Provided material: Begin

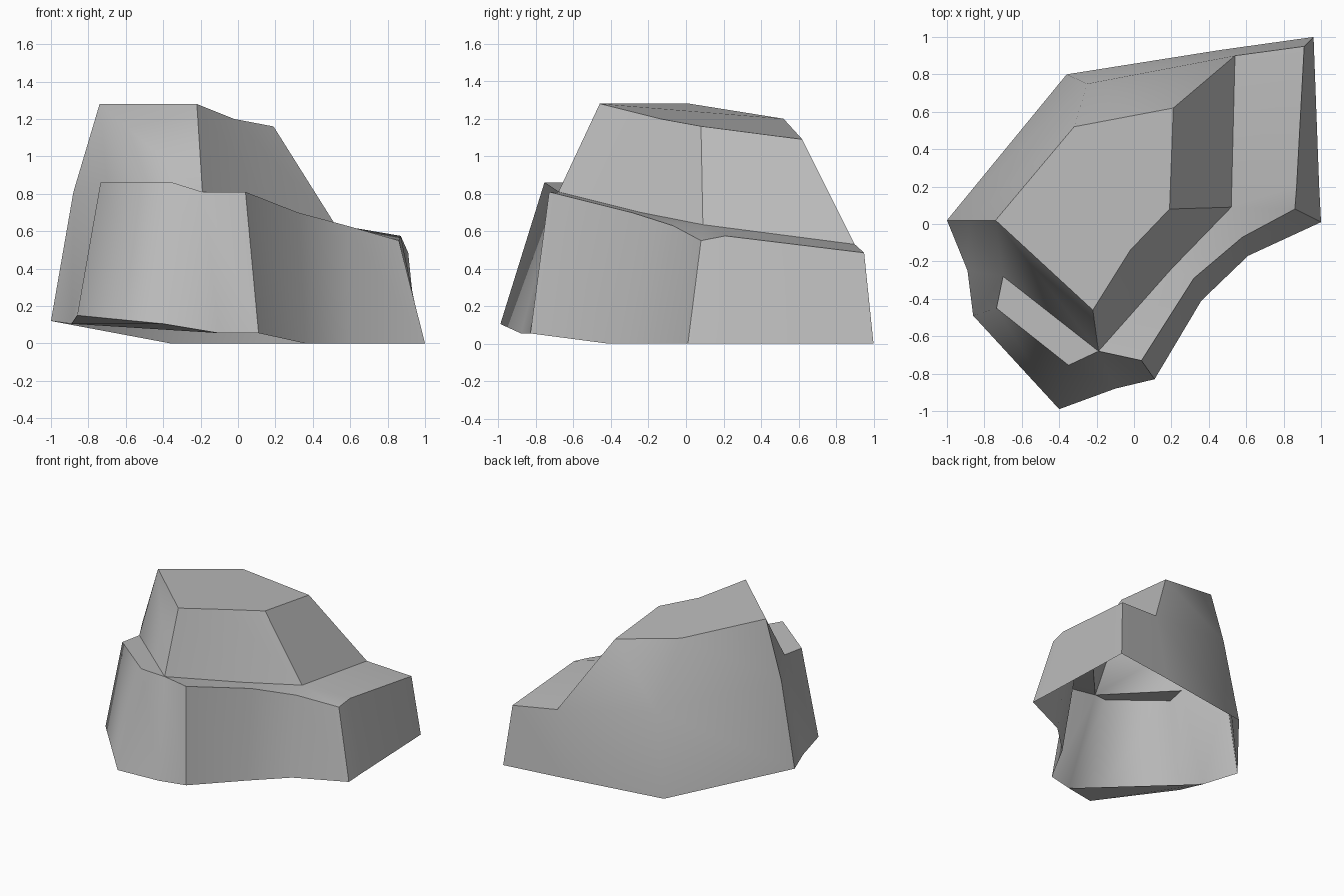
import bpy
import bmesh
from mathutils import Vector

default_cube = bpy.data.objects.get("Cube")
if default_cube:
    bpy.data.objects.remove(default_cube, do_unlink=True)

# Single stone colour
stone = bpy.data.materials.new("grey_stone")
stone.use_nodes = True
stone.diffuse_color = (0.5, 0.5, 0.5, 1)
stone.node_tree.nodes["Principled BSDF"].inputs["Base Color"].default_value = (0.5, 0.5, 0.5, 1)

INSIDE = Vector((0, 0, 0.4))

# Contour of the summit, from the west corner round the front to the back
summit = [(-.74, .02, 1.28), (-.22, -.46, 1.28), (-.02, -.14, 1.2),
          (.19, .08, 1.16), (.21, .62, 1.09), (-.32, .52, 1.2)]
west_top, front_top, slope_top, bend_top, east_top, back_top = summit

# Foot of the upper slopes, where they meet the terraces
west_foot, notch_foot, front_foot = (-.88, .02, .81), (-.7, -.28, .86), (-.19, -.68, .81)
slope_foot, bend_foot, east_foot = (.2, -.24, .7), (.52, .09, .635), (.54, .9, .53)
back_foot = (-.25, .75, .67)

# Outer rim of the terraces and the ground contour below it
bluff_rim = [notch_foot, (-.735, -.45, .86), (-.35, -.755, .86), front_foot, (.04, -.73, .81)]
bluff_base = [(-.89, -.25, .105), (-.86, -.49, .15), (-.4, -.99, .105), (-.1, -.88, .055), (.11, -.83, .055)]
cove_rim = [bluff_rim[-1], (.32, -.29, .7), (.58, -.07, .63), (.86, .08, .55)]
cove_base = [bluff_base[-1], (.36, -.41, 0), (.61, -.17, 0), (1, .01, 0)]
end_rim = [cove_rim[-1], (.87, .21, .575), (.91, .95, .485)]
end_base = [cove_base[-1], (.99, .2, 0), (.96, 1, 0)]
back_base = [end_base[-1], (.46, .93, 0), (-.36, .8, 0), (-1, .02, .12)]
west_base = back_base[-1]


def strip(upper, lower):
    """Quads between two contours of equal length."""
    return [[upper[i], lower[i], lower[i + 1], upper[i + 1]] for i in range(len(upper) - 1)]


def rock_part(name, faces):
    """One smooth patch of rock; its border with other patches stays sharp."""
    bm = bmesh.new()
    corners = {}
    for face in faces:
        for point in face:
            if point not in corners:
                corners[point] = bm.verts.new(point)
        bm.faces.new([corners[point] for point in face])
    bm.normal_update()
    for face in bm.faces:
        face.smooth = True
        if face.normal.dot(face.calc_center_median() - INSIDE) < 0:
            face.normal_flip()
    mesh = bpy.data.meshes.new(name)
    bm.to_mesh(mesh)
    bm.free()
    mesh.materials.append(stone)
    part = bpy.data.objects.new(name, mesh)
    bpy.context.collection.objects.link(part)
    return part


# Summit and upper slopes
rock_part("summit", [summit])
rock_part("front_slope", strip([front_top, slope_top, bend_top], [front_foot, slope_foot, bend_foot]))
rock_part("east_slope", strip([bend_top, east_top], [bend_foot, east_foot]))

# Western face, running through the notch and round the front bluff
rock_part("west_face_and_bluff",
          [[west_top, west_foot, notch_foot],
           [west_top, notch_foot, front_foot, front_top],
           [west_foot, west_base, bluff_base[0], notch_foot]]
          + strip(bluff_rim, bluff_base))
rock_part("bluff_underside", [bluff_base[:-1]])

# Terraces
rock_part("west_terrace", [bluff_rim[:-1]])
rock_part("east_terrace",
          strip([front_foot, slope_foot, bend_foot], cove_rim[:-1])
          + [[bend_foot, cove_rim[-2], end_rim[0], end_rim[1]],
             [bend_foot, end_rim[1], end_rim[2], east_foot]])

# Lower walls
rock_part("cove_wall", strip(cove_rim, cove_base))
rock_part("east_wall", strip(end_rim, end_base))
rock_part("back_wall",
          strip([east_top, back_top, west_top], [east_foot, back_foot, west_foot])
          + strip([end_rim[-1], east_foot, back_foot, west_foot], back_base))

Provided material: End

Exercise goal: Retype the records above exactly, pictures omitted.

Answer to this exercise:
import bpy
import bmesh
from mathutils import Vector

default_cube = bpy.data.objects.get("Cube")
if default_cube:
    bpy.data.objects.remove(default_cube, do_unlink=True)

# Single stone colour
stone = bpy.data.materials.new("grey_stone")
stone.use_nodes = True
stone.diffuse_color = (0.5, 0.5, 0.5, 1)
stone.node_tree.nodes["Principled BSDF"].inputs["Base Color"].default_value = (0.5, 0.5, 0.5, 1)

INSIDE = Vector((0, 0, 0.4))

# Contour of the summit, from the west corner round the front to the back
summit = [(-.74, .02, 1.28), (-.22, -.46, 1.28), (-.02, -.14, 1.2),
          (.19, .08, 1.16), (.21, .62, 1.09), (-.32, .52, 1.2)]
west_top, front_top, slope_top, bend_top, east_top, back_top = summit

# Foot of the upper slopes, where they meet the terraces
west_foot, notch_foot, front_foot = (-.88, .02, .81), (-.7, -.28, .86), (-.19, -.68, .81)
slope_foot, bend_foot, east_foot = (.2, -.24, .7), (.52, .09, .635), (.54, .9, .53)
back_foot = (-.25, .75, .67)

# Outer rim of the terraces and the ground contour below it
bluff_rim = [notch_foot, (-.735, -.45, .86), (-.35, -.755, .86), front_foot, (.04, -.73, .81)]
bluff_base = [(-.89, -.25, .105), (-.86, -.49, .15), (-.4, -.99, .105), (-.1, -.88, .055), (.11, -.83, .055)]
cove_rim = [bluff_rim[-1], (.32, -.29, .7), (.58, -.07, .63), (.86, .08, .55)]
cove_base = [bluff_base[-1], (.36, -.41, 0), (.61, -.17, 0), (1, .01, 0)]
end_rim = [cove_rim[-1], (.87, .21, .575), (.91, .95, .485)]
end_base = [cove_base[-1], (.99, .2, 0), (.96, 1, 0)]
back_base = [end_base[-1], (.46, .93, 0), (-.36, .8, 0), (-1, .02, .12)]
west_base = back_base[-1]


def strip(upper, lower):
    """Quads between two contours of equal length."""
    return [[upper[i], lower[i], lower[i + 1], upper[i + 1]] for i in range(len(upper) - 1)]


def rock_part(name, faces):
    """One smooth patch of rock; its border with other patches stays sharp."""
    bm = bmesh.new()
    corners = {}
    for face in faces:
        for point in face:
            if point not in corners:
                corners[point] = bm.verts.new(point)
        bm.faces.new([corners[point] for point in face])
    bm.normal_update()
    for face in bm.faces:
        face.smooth = True
        if face.normal.dot(face.calc_center_median() - INSIDE) < 0:
            face.normal_flip()
    mesh = bpy.data.meshes.new(name)
    bm.to_mesh(mesh)
    bm.free()
    mesh.materials.append(stone)
    part = bpy.data.objects.new(name, mesh)
    bpy.context.collection.objects.link(part)
    return part


# Summit and upper slopes
rock_part("summit", [summit])
rock_part("front_slope", strip([front_top, slope_top, bend_top], [front_foot, slope_foot, bend_foot]))
rock_part("east_slope", strip([bend_top, east_top], [bend_foot, east_foot]))

# Western face, running through the notch and round the front bluff
rock_part("west_face_and_bluff",
          [[west_top, west_foot, notch_foot],
           [west_top, notch_foot, front_foot, front_top],
           [west_foot, west_base, bluff_base[0], notch_foot]]
          + strip(bluff_rim, bluff_base))
rock_part("bluff_underside", [bluff_base[:-1]])

# Terraces
rock_part("west_terrace", [bluff_rim[:-1]])
rock_part("east_terrace",
          strip([front_foot, slope_foot, bend_foot], cove_rim[:-1])
          + [[bend_foot, cove_rim[-2], end_rim[0], end_rim[1]],
             [bend_foot, end_rim[1], end_rim[2], east_foot]])

# Lower walls
rock_part("cove_wall", strip(cove_rim, cove_base))
rock_part("east_wall", strip(end_rim, end_base))
rock_part("back_wall",
          strip([east_top, back_top, west_top], [east_foot, back_foot, west_foot])
          + strip([end_rim[-1], east_foot, back_foot, west_foot], back_base))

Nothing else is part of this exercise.